--- Data supplied Enclosed Below ---
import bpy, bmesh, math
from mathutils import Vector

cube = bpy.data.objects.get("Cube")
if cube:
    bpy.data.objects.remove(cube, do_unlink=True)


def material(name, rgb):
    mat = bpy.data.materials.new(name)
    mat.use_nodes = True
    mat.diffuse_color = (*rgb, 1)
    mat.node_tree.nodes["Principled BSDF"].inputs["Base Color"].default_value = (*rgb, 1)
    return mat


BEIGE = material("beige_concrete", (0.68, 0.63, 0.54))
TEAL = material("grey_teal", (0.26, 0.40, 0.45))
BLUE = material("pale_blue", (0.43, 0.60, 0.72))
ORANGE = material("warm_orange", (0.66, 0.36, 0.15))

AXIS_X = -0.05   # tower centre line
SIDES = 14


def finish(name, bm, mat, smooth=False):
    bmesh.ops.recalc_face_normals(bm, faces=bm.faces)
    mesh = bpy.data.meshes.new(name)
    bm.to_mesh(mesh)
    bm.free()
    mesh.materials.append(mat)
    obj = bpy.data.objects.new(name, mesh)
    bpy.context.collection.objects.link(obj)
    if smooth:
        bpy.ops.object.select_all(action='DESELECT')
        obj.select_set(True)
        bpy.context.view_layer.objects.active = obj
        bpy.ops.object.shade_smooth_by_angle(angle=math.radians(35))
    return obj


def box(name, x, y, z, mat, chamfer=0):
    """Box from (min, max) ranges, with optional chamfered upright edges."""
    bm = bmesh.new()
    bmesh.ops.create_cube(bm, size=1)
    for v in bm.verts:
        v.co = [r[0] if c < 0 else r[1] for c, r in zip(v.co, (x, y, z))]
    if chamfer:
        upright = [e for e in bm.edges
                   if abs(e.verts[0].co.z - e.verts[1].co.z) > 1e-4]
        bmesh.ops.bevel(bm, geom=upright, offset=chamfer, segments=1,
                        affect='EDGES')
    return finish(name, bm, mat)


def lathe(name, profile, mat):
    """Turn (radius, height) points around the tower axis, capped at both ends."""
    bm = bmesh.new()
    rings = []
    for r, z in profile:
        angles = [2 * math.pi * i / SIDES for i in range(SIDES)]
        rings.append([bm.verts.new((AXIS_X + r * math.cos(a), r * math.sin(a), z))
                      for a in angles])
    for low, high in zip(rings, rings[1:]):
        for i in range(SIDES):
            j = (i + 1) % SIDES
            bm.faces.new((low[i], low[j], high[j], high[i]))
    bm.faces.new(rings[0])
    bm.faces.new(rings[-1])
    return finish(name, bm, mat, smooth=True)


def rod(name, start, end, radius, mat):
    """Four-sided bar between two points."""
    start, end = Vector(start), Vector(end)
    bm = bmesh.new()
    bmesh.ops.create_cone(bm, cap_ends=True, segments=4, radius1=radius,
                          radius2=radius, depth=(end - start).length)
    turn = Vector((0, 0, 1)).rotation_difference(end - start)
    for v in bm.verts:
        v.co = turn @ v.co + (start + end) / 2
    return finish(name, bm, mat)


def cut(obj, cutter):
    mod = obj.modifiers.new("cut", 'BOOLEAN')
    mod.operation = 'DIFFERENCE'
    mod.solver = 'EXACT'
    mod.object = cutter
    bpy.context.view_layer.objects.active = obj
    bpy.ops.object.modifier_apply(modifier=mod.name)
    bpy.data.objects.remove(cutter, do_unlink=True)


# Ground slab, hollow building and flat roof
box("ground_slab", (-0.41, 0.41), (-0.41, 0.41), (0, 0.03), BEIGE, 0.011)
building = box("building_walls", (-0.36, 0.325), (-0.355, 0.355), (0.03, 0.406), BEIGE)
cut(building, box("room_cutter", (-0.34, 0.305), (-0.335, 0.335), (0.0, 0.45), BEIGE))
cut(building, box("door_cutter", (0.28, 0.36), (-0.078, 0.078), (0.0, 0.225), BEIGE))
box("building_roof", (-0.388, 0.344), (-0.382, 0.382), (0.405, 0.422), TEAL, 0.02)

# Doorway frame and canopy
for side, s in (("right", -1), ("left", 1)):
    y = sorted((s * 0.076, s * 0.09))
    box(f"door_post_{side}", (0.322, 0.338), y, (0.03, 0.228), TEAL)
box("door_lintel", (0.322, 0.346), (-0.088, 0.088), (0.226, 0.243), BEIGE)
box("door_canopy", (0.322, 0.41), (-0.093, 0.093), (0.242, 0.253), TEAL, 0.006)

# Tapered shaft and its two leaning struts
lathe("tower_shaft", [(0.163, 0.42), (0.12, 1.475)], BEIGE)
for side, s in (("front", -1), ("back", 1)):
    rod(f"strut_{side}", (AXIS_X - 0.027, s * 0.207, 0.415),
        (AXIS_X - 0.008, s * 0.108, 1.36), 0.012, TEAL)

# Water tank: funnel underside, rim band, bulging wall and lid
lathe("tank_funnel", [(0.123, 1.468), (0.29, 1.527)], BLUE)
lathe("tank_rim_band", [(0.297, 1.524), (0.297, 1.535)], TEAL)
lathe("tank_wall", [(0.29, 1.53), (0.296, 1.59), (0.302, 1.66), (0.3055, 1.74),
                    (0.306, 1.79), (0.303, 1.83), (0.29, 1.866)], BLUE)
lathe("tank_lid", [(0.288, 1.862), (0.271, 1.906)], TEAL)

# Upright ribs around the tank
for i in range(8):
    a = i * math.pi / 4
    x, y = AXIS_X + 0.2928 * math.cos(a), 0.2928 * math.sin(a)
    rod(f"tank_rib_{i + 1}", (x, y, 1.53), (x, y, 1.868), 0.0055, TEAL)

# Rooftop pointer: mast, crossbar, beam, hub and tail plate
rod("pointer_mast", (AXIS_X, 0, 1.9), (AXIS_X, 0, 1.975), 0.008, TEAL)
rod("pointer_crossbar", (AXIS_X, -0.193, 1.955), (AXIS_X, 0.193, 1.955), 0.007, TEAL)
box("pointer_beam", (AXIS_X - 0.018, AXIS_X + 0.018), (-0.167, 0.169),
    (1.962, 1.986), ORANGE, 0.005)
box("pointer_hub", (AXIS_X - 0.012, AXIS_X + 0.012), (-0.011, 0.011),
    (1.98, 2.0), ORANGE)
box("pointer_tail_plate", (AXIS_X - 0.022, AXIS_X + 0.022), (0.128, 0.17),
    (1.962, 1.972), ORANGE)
--- End of Enclosed Data supplied ---
_What this task involves_. From the records above, reproduce exactly the lines from the one with "(0.26, 0.40, 0.45))" to the one with "from (min, max)", both included, and no others.

_Solution for this problem_.
TEAL = material("grey_teal", (0.26, 0.40, 0.45))
BLUE = material("pale_blue", (0.43, 0.60, 0.72))
ORANGE = material("warm_orange", (0.66, 0.36, 0.15))

AXIS_X = -0.05   # tower centre line
SIDES = 14


def finish(name, bm, mat, smooth=False):
    bmesh.ops.recalc_face_normals(bm, faces=bm.faces)
    mesh = bpy.data.meshes.new(name)
    bm.to_mesh(mesh)
    bm.free()
    mesh.materials.append(mat)
    obj = bpy.data.objects.new(name, mesh)
    bpy.context.collection.objects.link(obj)
    if smooth:
        bpy.ops.object.select_all(action='DESELECT')
        obj.select_set(True)
        bpy.context.view_layer.objects.active = obj
        bpy.ops.object.shade_smooth_by_angle(angle=math.radians(35))
    return obj


def box(name, x, y, z, mat, chamfer=0):
    """Box from (min, max) ranges, with optional chamfered upright edges."""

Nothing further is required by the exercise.